Not a big selection by any means, but you know what they say about quality and quantity....
All Star Superman 7 -- Sadly, it took quite a while for an issue to come out after the phenomal issue 6. But absence makes the heart grow fonder (another thing they say), so the wait was going to be worth it, right? Well, no, not exactly. After six issues of pretty straightforward story-telling, recalling the days when Superman was innocent and powerful and untouched by continuity and all the dross that goes with it, this issue is the first of a two-parter featuring the All Star Bizarro. The details of this are splendid--I love the new takes on Steve Lombard and Jimmy Olsen--but Morrison and Quitely try the interweaving storylines into a single plot gambit, and it doesn't work. Sure, it's very cool that Bizarros come from a sort of virus that infects normal people. And that virus comes from the "Underverse," whatever that is. But the two plot threads don't make sense when they come together. If the virus is from the Underverse, where the heck did the big cubical planet come from that is hovering outside the Earth's atmosphere?
Again, the character we eet at the end of the issue is the logical and thoughtful result of natural processes--if Bizarros are mutated lifeforms, what happens when the mutates mutate even further? There is the promise of good things in the next issue with this revelation, but this one just makes my head hurt when I get bast the wonderful details. What makes humans immune to Bizarro virus? Heh.
As always, Quitely's art is brilliant and evocative and almost worth the price of admission itself. Perhaps the next issue will tie this up so that the dangliness of this issue makes a sort of serial sense.

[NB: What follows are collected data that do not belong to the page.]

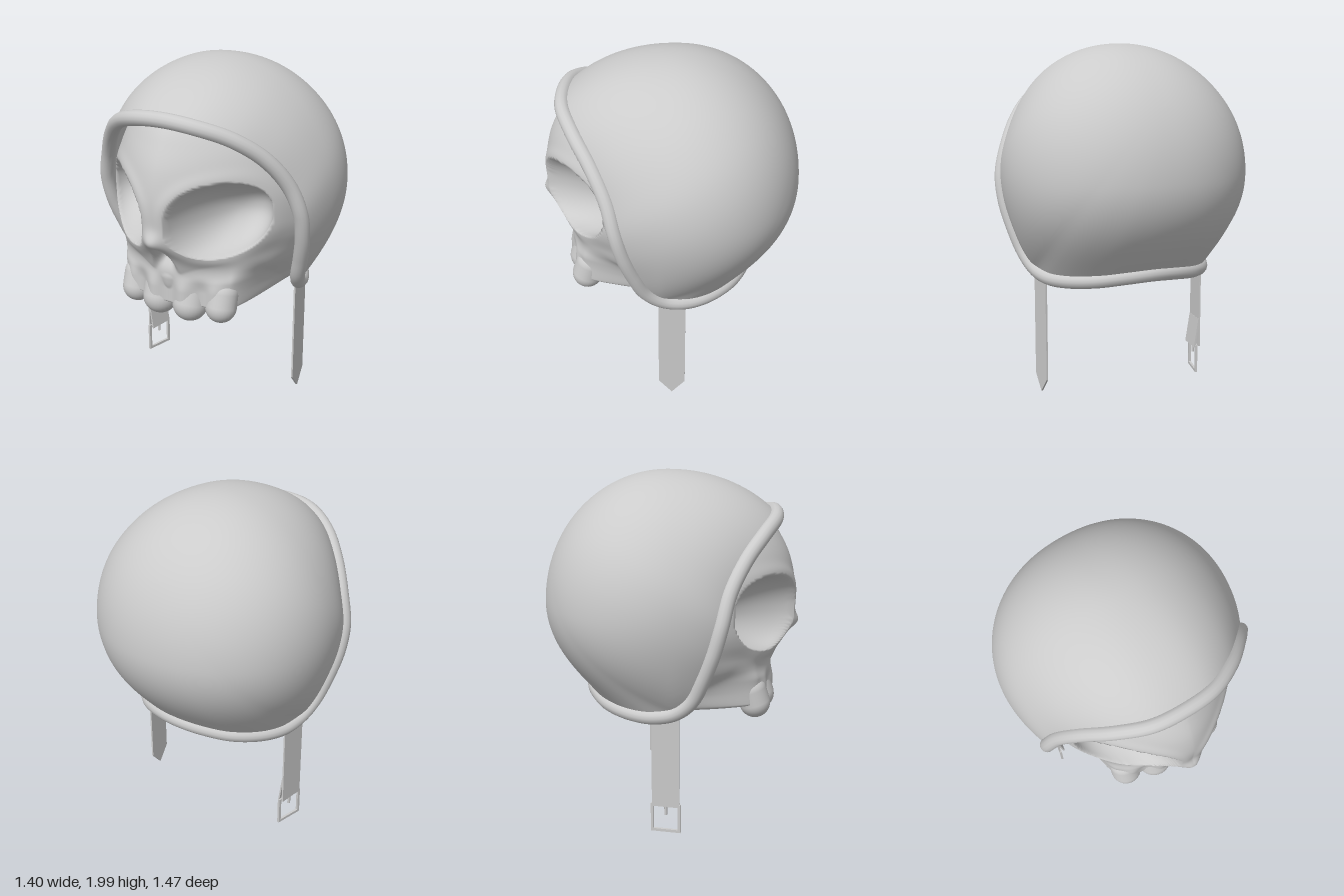
import * as THREE from 'three';

const material = new THREE.MeshStandardMaterial({ color: 0xcccccc, side: THREE.DoubleSide });
const V = (x, y, z) => new THREE.Vector3(x, y, z);
const smooth = (t) => THREE.MathUtils.smoothstep(t, 0, 1);

function add(parent, geometry, name, x = 0, y = 0, z = 0) {
  const mesh = new THREE.Mesh(geometry, material);
  mesh.name = name;
  mesh.position.set(x, y, z);
  parent.add(mesh);
  return mesh;
}

// Smooth surface from rings of points; i runs round each ring, j from ring to ring
function loft(n, rows, point) {
  const pos = [], index = [];
  for (let j = 0; j <= rows; j++) {
    for (let i = 0; i < n; i++) pos.push(...point(i / n, j / rows).toArray());
  }
  for (let j = 0; j < rows; j++) {
    for (let i = 0; i < n; i++) {
      const a = j * n + i, b = j * n + (i + 1) % n;
      index.push(a, b, a + n, b, b + n, a + n);
    }
  }
  const g = new THREE.BufferGeometry();
  g.setAttribute('position', new THREE.Float32BufferAttribute(pos, 3));
  g.setIndex(index);
  g.computeVertexNormals();
  return g;
}

// Helmet opening: one half from brow to nape, then mirrored
const half = [
  [0, 1.76, 0.58], [0.18, 1.742, 0.56], [0.35, 1.68, 0.475], [0.485, 1.565, 0.365],
  [0.58, 1.41, 0.275], [0.63, 1.25, 0.23], [0.628, 1.1, 0.19], [0.597, 0.95, 0.14],
  [0.555, 0.81, 0.08], [0.52, 0.73, -0.01], [0.485, 0.7, -0.13], [0.42, 0.7, -0.25],
  [0.3, 0.715, -0.37], [0.15, 0.735, -0.44], [0, 0.745, -0.465],
].map((p) => V(...p));
const mirrored = half.slice(1, -1).reverse().map((p) => V(-p.x, p.y, p.z));
const rimCurve = new THREE.CatmullRomCurve3([...half, ...mirrored], true);

// Helmet shell: sweeps from the opening to a pole at the upper back
function shellGeometry() {
  const centre = V(0, 1.27, -0.01), pole = V(0, 0.55, -0.83).normalize();
  const radius = (d) => {
    const ry = d.y > 0 ? 0.73 : 0.79, rz = d.z > 0 ? 0.88 : 0.72, p = 2.15;
    const flat = (Math.abs(d.x / 0.735) ** p + Math.abs(d.z / rz) ** p) ** (1 / p);
    const taper = 0.42 * Math.max(0, -d.y) ** 2 * Math.max(0, -d.z);
    return (1 - taper) / Math.hypot(flat, d.y / ry);
  };
  return loft(144, 56, (u, t) => {
    const start = rimCurve.getPoint(u).sub(centre);
    const rimRadius = start.length();
    start.normalize();
    const angle = start.angleTo(pole);
    const d = start.clone().multiplyScalar(Math.sin((1 - t) * angle))
      .addScaledVector(pole, Math.sin(t * angle)).normalize();
    const fit = 1 + (rimRadius / radius(start) - 1) * (1 - t) ** 3;
    return d.multiplyScalar(radius(d) * fit).add(centre);
  });
}

// Skull sections: height, half width, front z, back z
const sections = [
  [0.7, 0, -0.1, -0.1], [0.695, 0.3, 0.35, -0.3], [0.72, 0.44, 0.5, -0.4],
  [0.8, 0.49, 0.56, -0.46], [0.9, 0.54, 0.585, -0.52], [1.0, 0.585, 0.625, -0.57],
  [1.1, 0.62, 0.68, -0.6], [1.2, 0.635, 0.7, -0.64], [1.35, 0.63, 0.705, -0.66],
  [1.5, 0.59, 0.675, -0.62], [1.62, 0.53, 0.62, -0.55], [1.72, 0.43, 0.55, -0.45],
  [1.82, 0.3, 0.42, -0.33], [1.9, 0.15, 0.2, -0.2], [1.92, 0, -0.1, -0.1],
];

// Depth change of the face: eye sockets, brow, cheeks and nose
function faceRelief(x, y) {
  const ax = Math.abs(x);
  const ex = ax - 0.288, ey = y - 1.235 - ex * 0.12;
  const q = (Math.abs(ex / 0.22) ** 2.2 + Math.abs(ey / 0.212) ** 2.2) ** (1 / 2.2);
  let dz = q < 1 ? -0.33 * (1 - q * q) ** 0.8 : 0;
  dz += 0.01 * Math.exp(-(((q - 1.12) / 0.18) ** 2));
  dz += 0.04 * Math.exp(-(((ax - 0.4) / 0.14) ** 2) - ((y - 0.95) / 0.08) ** 2);
  dz += 0.045 * Math.exp(-((x / 0.055) ** 2) - ((y - 1.115) / 0.055) ** 2);
  const width = 0.035 + 0.35 * Math.max(0, 1.08 - y);
  dz -= 0.1 * smooth((1 - ax / width) * 1.3) * smooth((1.09 - y) / 0.05) * smooth((y - 0.86) / 0.16);
  return dz;
}

// Upper jaw that the teeth grow from
function jawDepth(x, y, z) {
  const ax = Math.abs(x);
  const root = 0.015 * Math.cos((ax - 0.098) / 0.18 * Math.PI * 2) * smooth((0.9 - y) / 0.1);
  const target = 0.573 - 0.9 * x * x + root;
  const blend = smooth((0.44 - ax) / 0.1) * smooth((1.02 - y) / 0.16) * smooth((y - 0.66) / 0.06);
  return z + Math.max(0, target - z) * blend;
}

function skullGeometry() {
  const widths = new THREE.CatmullRomCurve3(sections.map((s) => V(s[0], s[1], 0)), false, 'catmullrom');
  const depths = new THREE.CatmullRomCurve3(sections.map((s) => V(s[0], s[2], s[3])), false, 'catmullrom');
  const midZ = -0.1;
  return loft(264, 190, (u, v) => {
    const a = u * Math.PI * 2 - 0.3 * Math.sin(u * Math.PI * 2);
    const s = Math.sin(a), c = Math.cos(a);
    const { x: y, y: w } = widths.getPoint(v);
    const { y: front, z: back } = depths.getPoint(v);
    const e = c > 0 ? 1.18 + 0.2 * smooth((0.94 - y) / 0.2) : 1;
    const x = w * Math.sign(s) * Math.abs(s) ** e;
    let z = midZ + ((c > 0 ? front : back) - midZ) * Math.abs(c) ** e;
    if (c > 0) z = jawDepth(x, y, z + faceRelief(x, y) * smooth((z + 0.02) / 0.25));
    return V(x, y, z);
  });
}

// Flat strap in the side plane, with an optional pointed end
function strapGeometry(top, bottom, tip) {
  const w = 0.077;
  const s = new THREE.Shape();
  s.moveTo(-w, top);
  s.lineTo(-w, bottom + tip);
  if (tip) s.lineTo(0, bottom);
  s.lineTo(w, bottom + tip);
  s.lineTo(w, top);
  s.closePath();
  const g = new THREE.ExtrudeGeometry(s, { depth: 0.01, bevelEnabled: false });
  return g.translate(0, 0, -0.005).rotateY(-Math.PI / 2);
}

// Square buckle frame with a prong
function buckle() {
  const group = new THREE.Group();
  group.name = 'buckle';
  const s = new THREE.Shape();
  s.moveTo(-0.086, 0); s.lineTo(0.086, 0); s.lineTo(0.086, 0.17); s.lineTo(-0.086, 0.17);
  s.closePath();
  const h = new THREE.Path();
  h.moveTo(-0.07, 0.016); h.lineTo(-0.07, 0.154); h.lineTo(0.07, 0.154); h.lineTo(0.07, 0.016);
  h.closePath();
  s.holes.push(h);
  const g = new THREE.ExtrudeGeometry(s, { depth: 0.014, bevelEnabled: false });
  add(group, g.translate(0, 0, -0.007).rotateY(-Math.PI / 2), 'buckleFrame');
  add(group, new THREE.CylinderGeometry(0.009, 0.009, 0.06, 10), 'bucklePin', 0, 0.135, 0);
  return group;
}

export function createModel() {
  const model = new THREE.Group();
  model.name = 'helmetedSkull';

  // Helmet
  const helmet = new THREE.Group();
  helmet.name = 'helmet';
  model.add(helmet);
  add(helmet, shellGeometry(), 'helmetShell');
  add(helmet, new THREE.TubeGeometry(rimCurve, 200, 0.042, 14, true), 'helmetRim');

  // Skull and upper teeth, their roots leaning back into the jaw
  const skull = new THREE.Group();
  skull.name = 'skull';
  model.add(skull);
  add(skull, skullGeometry(), 'skullBone');
  for (const side of [-1, 1]) {
    const front = add(skull, new THREE.CapsuleGeometry(0.1, 0.08, 10, 28), 'frontTooth', side * 0.098, 0.74, 0.478);
    const outer = add(skull, new THREE.CapsuleGeometry(0.088, 0.08, 10, 28), 'sideTooth', side * 0.275, 0.745, 0.445);
    front.rotation.x = outer.rotation.x = -0.3;
  }

  // Chin straps: pointed on the left, buckled on the right
  const leftStrap = add(model, strapGeometry(0.78, 0.01, 0.09), 'leftStrap', 0.505, 0, -0.06);
  leftStrap.rotation.y = 0.06;
  const buckled = new THREE.Group();
  buckled.name = 'buckledStrap';
  buckled.position.set(-0.5, 0, -0.06);
  buckled.rotation.y = -0.15;
  model.add(buckled);
  add(buckled, strapGeometry(0.78, 0.17, 0), 'rightStrap');
  const fold = add(buckled, strapGeometry(0, -0.18, 0), 'strapFold', 0.002, 0.34, 0);
  fold.rotation.z = 0.15;
  const clasp = buckle();
  clasp.position.set(0.012, 0.008, 0);
  clasp.rotation.y = -0.1;
  buckled.add(clasp);

  return model;
}
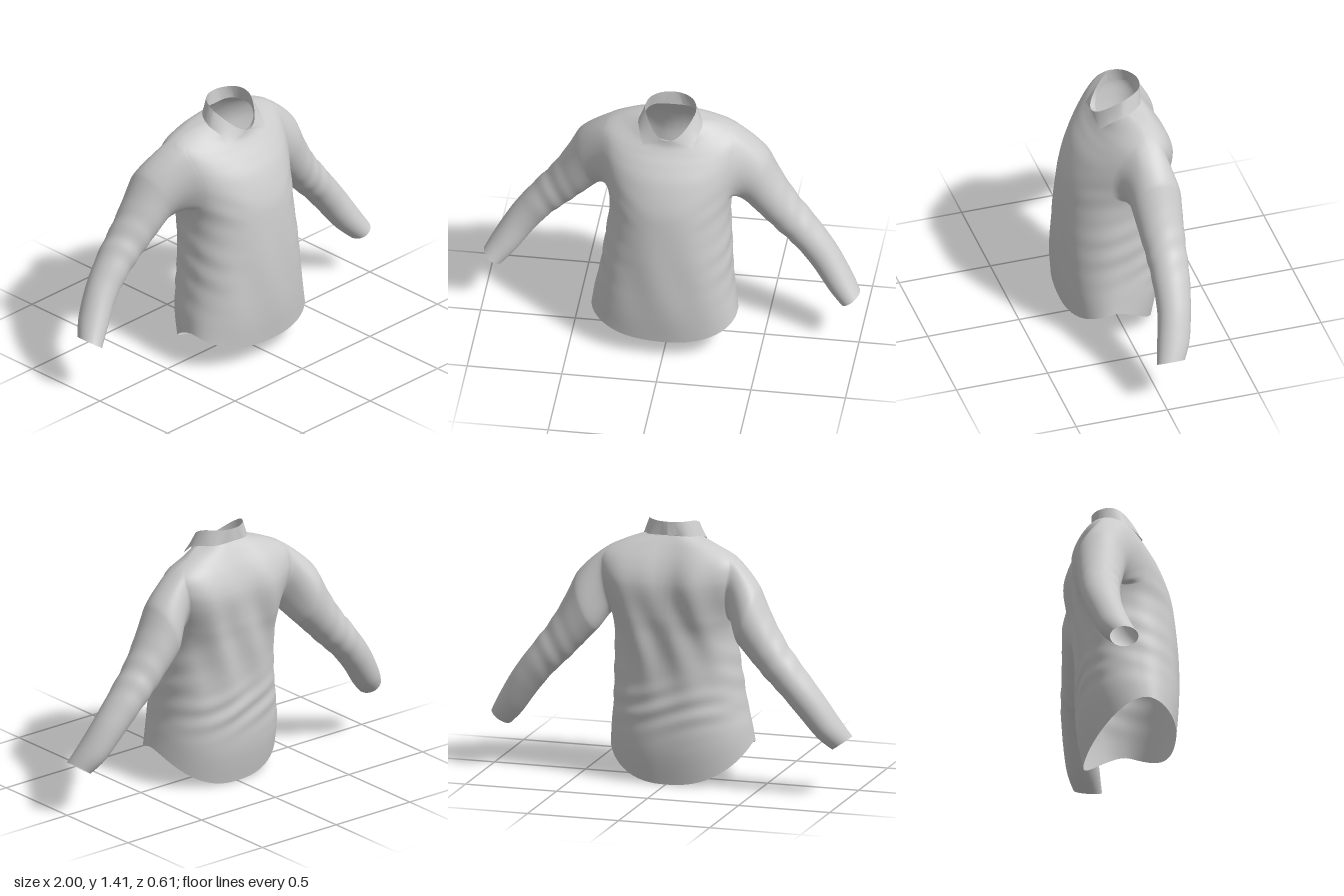
import * as THREE from 'three';

const { sin, cos, abs, pow, sign, min, max, PI, exp } = Math;
const bump = (v, mid, width) => exp(-(((v - mid) / width) ** 2));
const mix = (p, q, k) => p.map((e, i) => e + (q[i] - e) * k);

// Smoothly sample a list of section rows (Catmull-Rom on every column), t in 0..1
function sample(rows, t) {
  const n = rows.length - 1;
  const f = t * n, i = min(Math.floor(f), n - 1), k = f - i;
  const [a, b, c, d] = [i - 1, i, i + 1, i + 2].map(j => rows[min(max(j, 0), n)]);
  return b.map((p1, m) => {
    const p0 = a[m], p2 = c[m], p3 = d[m];
    return p1 + 0.5 * k * (p2 - p0 + k * (2 * p0 - 5 * p1 + 4 * p2 - p3 + k * (3 * (p1 - p2) + p3 - p0)));
  });
}

const cloth = new THREE.MeshStandardMaterial({ color: 0xcccccc, side: THREE.DoubleSide });

// Skin a grid of points: point(v, u) returns [x, y, z]; closed wraps around u
function loft(name, rows, cols, closed, point) {
  const pos = [], index = [], stride = closed ? cols : cols + 1;
  for (let i = 0; i <= rows; i++)
    for (let j = 0; j < stride; j++) pos.push(...point(i / rows, j / cols));
  for (let i = 0; i < rows; i++)
    for (let j = 0; j < cols; j++) {
      const k = (j + 1) % stride;
      const a = i * stride + j, b = i * stride + k, c = a + stride, d = b + stride;
      index.push(a, c, b, b, c, d);
    }
  const g = new THREE.BufferGeometry();
  g.setAttribute('position', new THREE.Float32BufferAttribute(pos, 3));
  g.setIndex(index);
  g.computeVertexNormals();
  const mesh = new THREE.Mesh(g, cloth);
  mesh.name = name;
  return mesh;
}

// Body sections: y front, y side, y back, half width +x, half width -x, z front, z back, z side
const BODY = [
  [0.10, 0.20, 0.00, 0.37, 0.40, 0.28, -0.19, 0.08],
  [0.25, 0.30, 0.18, 0.355, 0.385, 0.295, -0.225, 0.06],
  [0.40, 0.42, 0.38, 0.34, 0.36, 0.30, -0.235, 0.05],
  [0.60, 0.60, 0.60, 0.33, 0.335, 0.295, -0.235, 0.03],
  [0.80, 0.80, 0.80, 0.32, 0.315, 0.278, -0.255, 0.0],
  [0.92, 0.92, 0.92, 0.335, 0.335, 0.257, -0.275, -0.03],
  [1.05, 1.05, 1.05, 0.37, 0.37, 0.205, -0.29, -0.07],
  [1.13, 1.15, 1.13, 0.385, 0.385, 0.15, -0.28, -0.09],
  [1.18, 1.23, 1.21, 0.36, 0.36, 0.108, -0.245, -0.10],
  [1.22, 1.29, 1.285, 0.25, 0.25, 0.082, -0.195, -0.09],
  [1.26, 1.325, 1.335, 0.14, 0.14, 0.075, -0.155, -0.04],
];

function bodyPoint(v, u) {
  const [yF, yS, yB, wL, wR, zF, zB, zS] = sample(BODY, v);
  const c = cos(u * 2 * PI), s = sin(u * 2 * PI);
  // The chest tapers towards the shoulders while the back stays broad
  const round = q => sign(q) * pow(abs(q), 0.85 + (s > 0 ? 0.2 : -0.18) * v);
  let x = round(c) * (c > 0 ? wL : wR);
  let z = zS + round(s) * (s > 0 ? zF - zS : zS - zB);
  const y = yS + ((s > 0 ? yF : yB) - yS) * pow(abs(s), 1.4);
  // Cloth folds: hollow spine and hanging folds on the back, crumples above the waist, crinkled sides
  const back = max(-s, 0), front = max(s, 0);
  z += back * 0.035 * bump(x, 0, 0.1) * bump(y, 1.05, 0.25);
  z += back * 0.010 * sin(x * 30 + 3 * sin(y * 4)) * bump(y, 0.85, 0.3);
  z += back * 0.006 * sin(y * 55 + x * 9 + 2 * sin(x * 7)) * bump(y, 0.42, 0.1);
  z += front * 0.004 * sin(x * 24 + y * 5) * bump(y, 0.45, 0.25);
  z += front * 0.003 * sin(y * 45 - abs(x) * 25) * bump(y, 0.9, 0.1) * bump(abs(x), 0.28, 0.12);
  x += c * abs(c) * 0.003 * sin(y * 48 + z * 14) * bump(y, 0.58, 0.2);
  return [x, y, z];
}

// Sleeve sections: top x, top y, bottom x, bottom y, z front, z back
const SLEEVE = [
  [0.515, 1.08, 0.40, 0.79, 0.02, -0.245],
  [0.58, 0.945, 0.475, 0.71, 0.005, -0.235],
  [0.66, 0.81, 0.56, 0.62, -0.01, -0.225],
  [0.75, 0.69, 0.65, 0.53, -0.015, -0.215],
  [0.86, 0.54, 0.74, 0.42, -0.01, -0.19],
  [0.95, 0.39, 0.83, 0.30, 0.02, -0.155],
  [1.00, 0.30, 0.90, 0.23, 0.04, -0.11],
];

function armPoint(side, v, a) {
  const [tx, ty, bx, by, zF, zB] = sample(SLEEVE, v);
  // Crinkles gather at the elbow
  const fold = 1 + 0.02 * sin(v * 46 + 2 * sin(a)) * bump(v, 0.38, 0.18);
  const c = cos(a) * fold / 2, s = -side * sin(a) * fold / 2;
  // The right arm is carried a little further back
  const shift = side < 0 ? -0.06 - 0.035 * sin(v * PI * 0.7) : 0;
  const lift = side < 0 ? 0.017 * v : 0;
  return [
    side * ((tx + bx) / 2 + (tx - bx) * c),
    (ty + by) / 2 + (ty - by) * c + lift,
    (zF + zB) / 2 + (zF - zB) * s + shift,
  ];
}

// Oval armhole traced on the body surface
function armhole(side, a, size) {
  const turn = -side * sin(a) * 0.09 * size;
  const u = side > 0 ? turn : 0.5 - turn;
  return bodyPoint(0.65 + 0.2 * size * cos(a), (u + 1) % 1);
}

// The sleeve flows out of the armhole tangent to the body, then follows the arm
function sleevePoint(side, v, u) {
  const a = u * 2 * PI, joint = 0.25;
  if (v >= joint) return armPoint(side, (v - joint) / (1 - joint), a);
  const k = v / joint, k2 = k * k, k3 = k2 * k;
  const rim = armhole(side, a, 1), outer = armhole(side, a, 1.25);
  const start = armPoint(side, 0, a), next = armPoint(side, 0.02, a);
  return rim.map((p, i) =>
    p * (2 * k3 - 3 * k2 + 1) + 2.6 * (p - outer[i]) * (k3 - 2 * k2 + k) +
    start[i] * (3 * k2 - 2 * k3) + 16 * (next[i] - start[i]) * (k3 - k2));
}

// Collar fold line, running from front centre (w = 0) to back centre (w = 1), pinched to a V in front
function foldLine(side, w) {
  const a = w * PI, c = cos(a) > 0 ? pow(cos(a), 1.6) : cos(a);
  const rise = min(1, (1 - c) * 0.625);
  return [side * 0.135 * sin(a), 1.275 + 0.135 * sin(rise * PI / 2), -0.025 + 0.13 * c];
}

// Neck seam on the body that the collar stand grows from
const neckLine = (side, w) => bodyPoint(1, (0.25 - side * w / 2 + 1) % 1);

// Lower edge of the turned-down collar, from its point round to the back
const LEAF = [
  [0.13, 1.23, 0.095],
  [0.152, 1.275, 0.045],
  [0.168, 1.312, -0.03],
  [0.12, 1.335, -0.12],
  [0.0, 1.34, -0.158],
];

export function createModel() {
  const shirt = new THREE.Group();
  shirt.name = 'shirt';
  shirt.add(loft('body', 110, 120, true, bodyPoint));

  const collar = new THREE.Group();
  collar.name = 'collar';
  for (const side of [1, -1]) {
    const label = side > 0 ? 'left' : 'right';
    shirt.add(loft(label + 'Sleeve', 100, 64, true, (v, u) => sleevePoint(side, v, u)));

    const along = u => (side > 0 ? 1 - u : u);
    collar.add(loft(label + 'CollarStand', 6, 36, false, (v, u) => {
      const w = along(u);
      return mix(neckLine(side, w), foldLine(side, w), v);
    }));
    collar.add(loft(label + 'CollarLeaf', 8, 36, false, (v, u) => {
      const w = along(u);
      const [x, y, z] = sample(LEAF, w);
      return mix([side * x, y, z], foldLine(side, w), v);
    }));
  }
  shirt.add(collar);
  return shirt;
}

Stormwatch P.H.D. 6 -- Unfortunately, I did not get onto the Stormwatch ride early enough, so that part of the history being summarized in this series is the first time I have heard it. So nuances of characterization are missing for me. But in this issue, the first time the new Stormwatch has run up against a villain group, knowing the details isn't so very important. Uncovering the villains' powers as the story progresses is fun, and watching the results of the team's betrayal an interesting introduction into what makes this team so very different--they mostly are not super-powered.
Christos Gage has been excelling at the dialogue and situations between the characters, so that we understand why the attack is a surprise to the traitor even if the same attack is not a surprise to the reader. This nuance and detail and thus dead-on characterization is at its best when it is focussed on team leader John Doran. AS the issue begins, we see that has won the heart (and other body parts) of his new team, but by the end of the book, we also are given glimpses of his sway over his old team. Doran is a rarity in the Stormwatch universe--he is honest and trustworthy and his a palpable strength of character, the very existence of which causes people to want to follow him. Natural leadership, they call it.
This book continues to excel, and I find myself looking forward to each new issue. I'm pleased that the series is not focussed on King, so that we can see the real heroes of the Wildstorm universe, rather than the perverse anti-hero he continues to be, even in his appearances here. Just as is Doug Mahnke's art this issue, which usually feels not quite finished to me. But with this issue he nails it and it really works.
And a teaser
Teen Titans 45 -- I think I've said in other places what is, at the same time, the biggest attraction and most serious flaw with Geoff Johns's writing--the reliance on the last page shocker, usually involving a single panel to overpower the reader with surprise at how the characters and we have been guided to the astonishing reveal that alway comes. This issue is no different, because any fan of the Titans knows what happens when Deathstroke starts flibberting around with the Titans family. But damn, it sure is nice to see the old team together again, even if they couldn't find Starfire for the reunion. (However, I'm about 50/50 on whether they are really there....)